Data extracted from a collection
● ● ● ●

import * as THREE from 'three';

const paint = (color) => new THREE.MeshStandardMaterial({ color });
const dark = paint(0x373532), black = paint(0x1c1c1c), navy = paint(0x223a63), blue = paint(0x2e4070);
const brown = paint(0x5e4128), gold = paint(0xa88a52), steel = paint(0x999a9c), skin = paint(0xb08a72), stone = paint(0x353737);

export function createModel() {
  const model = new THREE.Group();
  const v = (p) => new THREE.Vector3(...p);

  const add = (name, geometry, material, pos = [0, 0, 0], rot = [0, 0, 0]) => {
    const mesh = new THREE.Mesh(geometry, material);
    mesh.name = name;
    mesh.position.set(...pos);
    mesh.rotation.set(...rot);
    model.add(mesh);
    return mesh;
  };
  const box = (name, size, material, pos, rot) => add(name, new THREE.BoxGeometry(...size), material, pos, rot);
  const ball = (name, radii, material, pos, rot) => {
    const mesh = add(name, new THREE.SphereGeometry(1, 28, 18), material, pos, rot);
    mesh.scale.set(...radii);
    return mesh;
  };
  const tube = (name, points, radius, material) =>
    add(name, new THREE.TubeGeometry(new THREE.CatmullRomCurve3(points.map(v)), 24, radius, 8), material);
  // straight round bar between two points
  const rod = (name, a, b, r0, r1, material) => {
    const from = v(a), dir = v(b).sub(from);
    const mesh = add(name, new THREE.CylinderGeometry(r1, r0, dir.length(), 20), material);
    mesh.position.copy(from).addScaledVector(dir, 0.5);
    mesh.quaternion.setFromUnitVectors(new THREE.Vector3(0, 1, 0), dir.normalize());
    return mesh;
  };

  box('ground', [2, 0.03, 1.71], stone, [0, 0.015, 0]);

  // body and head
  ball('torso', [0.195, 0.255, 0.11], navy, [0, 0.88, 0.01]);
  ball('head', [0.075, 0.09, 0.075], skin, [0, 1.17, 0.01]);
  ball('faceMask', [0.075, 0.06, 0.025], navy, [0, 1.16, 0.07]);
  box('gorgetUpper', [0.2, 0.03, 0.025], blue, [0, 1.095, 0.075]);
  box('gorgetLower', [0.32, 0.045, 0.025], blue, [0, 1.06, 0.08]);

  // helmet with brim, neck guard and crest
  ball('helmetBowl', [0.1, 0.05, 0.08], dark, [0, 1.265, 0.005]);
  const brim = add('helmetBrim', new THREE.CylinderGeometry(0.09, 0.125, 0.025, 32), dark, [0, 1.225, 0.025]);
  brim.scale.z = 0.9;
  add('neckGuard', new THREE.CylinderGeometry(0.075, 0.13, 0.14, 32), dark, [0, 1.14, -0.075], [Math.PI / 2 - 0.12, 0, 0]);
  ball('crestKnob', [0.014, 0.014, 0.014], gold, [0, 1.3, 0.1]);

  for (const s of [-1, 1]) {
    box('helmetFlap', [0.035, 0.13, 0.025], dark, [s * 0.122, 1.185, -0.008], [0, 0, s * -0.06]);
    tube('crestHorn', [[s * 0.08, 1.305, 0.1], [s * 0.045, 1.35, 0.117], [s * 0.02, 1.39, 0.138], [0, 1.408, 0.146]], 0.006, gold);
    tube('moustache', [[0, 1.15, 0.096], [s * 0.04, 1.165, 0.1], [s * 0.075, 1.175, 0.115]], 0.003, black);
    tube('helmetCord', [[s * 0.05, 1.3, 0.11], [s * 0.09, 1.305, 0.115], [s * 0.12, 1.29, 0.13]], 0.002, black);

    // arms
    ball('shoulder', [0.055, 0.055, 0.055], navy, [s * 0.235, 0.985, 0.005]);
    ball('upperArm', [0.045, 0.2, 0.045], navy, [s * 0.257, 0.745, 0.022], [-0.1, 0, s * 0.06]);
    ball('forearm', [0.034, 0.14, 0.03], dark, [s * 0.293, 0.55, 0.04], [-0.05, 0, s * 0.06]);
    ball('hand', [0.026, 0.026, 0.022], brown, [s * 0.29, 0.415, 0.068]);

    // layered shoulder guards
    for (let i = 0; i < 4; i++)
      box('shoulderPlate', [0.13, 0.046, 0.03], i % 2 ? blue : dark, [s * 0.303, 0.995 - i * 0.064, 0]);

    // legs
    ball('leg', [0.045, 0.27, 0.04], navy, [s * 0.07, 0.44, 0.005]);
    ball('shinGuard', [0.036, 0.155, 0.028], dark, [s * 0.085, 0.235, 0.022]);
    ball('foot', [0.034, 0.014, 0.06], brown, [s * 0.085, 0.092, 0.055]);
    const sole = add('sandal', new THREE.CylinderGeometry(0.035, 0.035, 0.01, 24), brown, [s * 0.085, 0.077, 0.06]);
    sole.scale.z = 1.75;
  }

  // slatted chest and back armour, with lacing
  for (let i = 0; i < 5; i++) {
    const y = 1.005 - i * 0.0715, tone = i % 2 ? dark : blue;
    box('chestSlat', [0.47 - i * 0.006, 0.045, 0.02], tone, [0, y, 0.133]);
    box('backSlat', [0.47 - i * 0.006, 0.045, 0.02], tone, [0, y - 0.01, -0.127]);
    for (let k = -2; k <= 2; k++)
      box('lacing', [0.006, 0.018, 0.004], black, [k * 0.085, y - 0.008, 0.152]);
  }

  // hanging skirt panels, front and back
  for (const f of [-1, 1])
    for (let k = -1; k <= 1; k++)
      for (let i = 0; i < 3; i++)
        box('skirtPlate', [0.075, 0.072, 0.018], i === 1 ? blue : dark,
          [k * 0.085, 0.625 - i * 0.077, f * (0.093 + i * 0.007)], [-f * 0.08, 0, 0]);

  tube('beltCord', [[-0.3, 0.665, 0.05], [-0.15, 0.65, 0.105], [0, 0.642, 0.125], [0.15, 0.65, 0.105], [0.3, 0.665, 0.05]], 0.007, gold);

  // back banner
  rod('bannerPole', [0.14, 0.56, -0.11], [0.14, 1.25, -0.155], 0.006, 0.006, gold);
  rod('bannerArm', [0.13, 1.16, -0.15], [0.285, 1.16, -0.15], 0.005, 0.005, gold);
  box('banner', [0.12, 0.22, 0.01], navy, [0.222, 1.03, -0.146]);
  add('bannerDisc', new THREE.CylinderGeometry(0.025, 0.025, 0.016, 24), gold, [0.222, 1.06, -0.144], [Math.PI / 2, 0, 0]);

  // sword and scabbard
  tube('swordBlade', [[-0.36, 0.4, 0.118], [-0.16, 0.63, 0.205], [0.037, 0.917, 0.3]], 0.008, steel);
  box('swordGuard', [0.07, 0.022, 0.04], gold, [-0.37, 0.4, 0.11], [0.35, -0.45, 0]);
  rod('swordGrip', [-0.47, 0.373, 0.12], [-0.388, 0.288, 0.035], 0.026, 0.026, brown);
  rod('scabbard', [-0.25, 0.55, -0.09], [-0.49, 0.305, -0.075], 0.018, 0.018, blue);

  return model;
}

● ● ● ●

=== How to complete this task ===
Every line above that holds the word "head" should be copied out.

=== Solution to the problem ===
  // body and head
  ball('head', [0.075, 0.09, 0.075], skin, [0, 1.17, 0.01]);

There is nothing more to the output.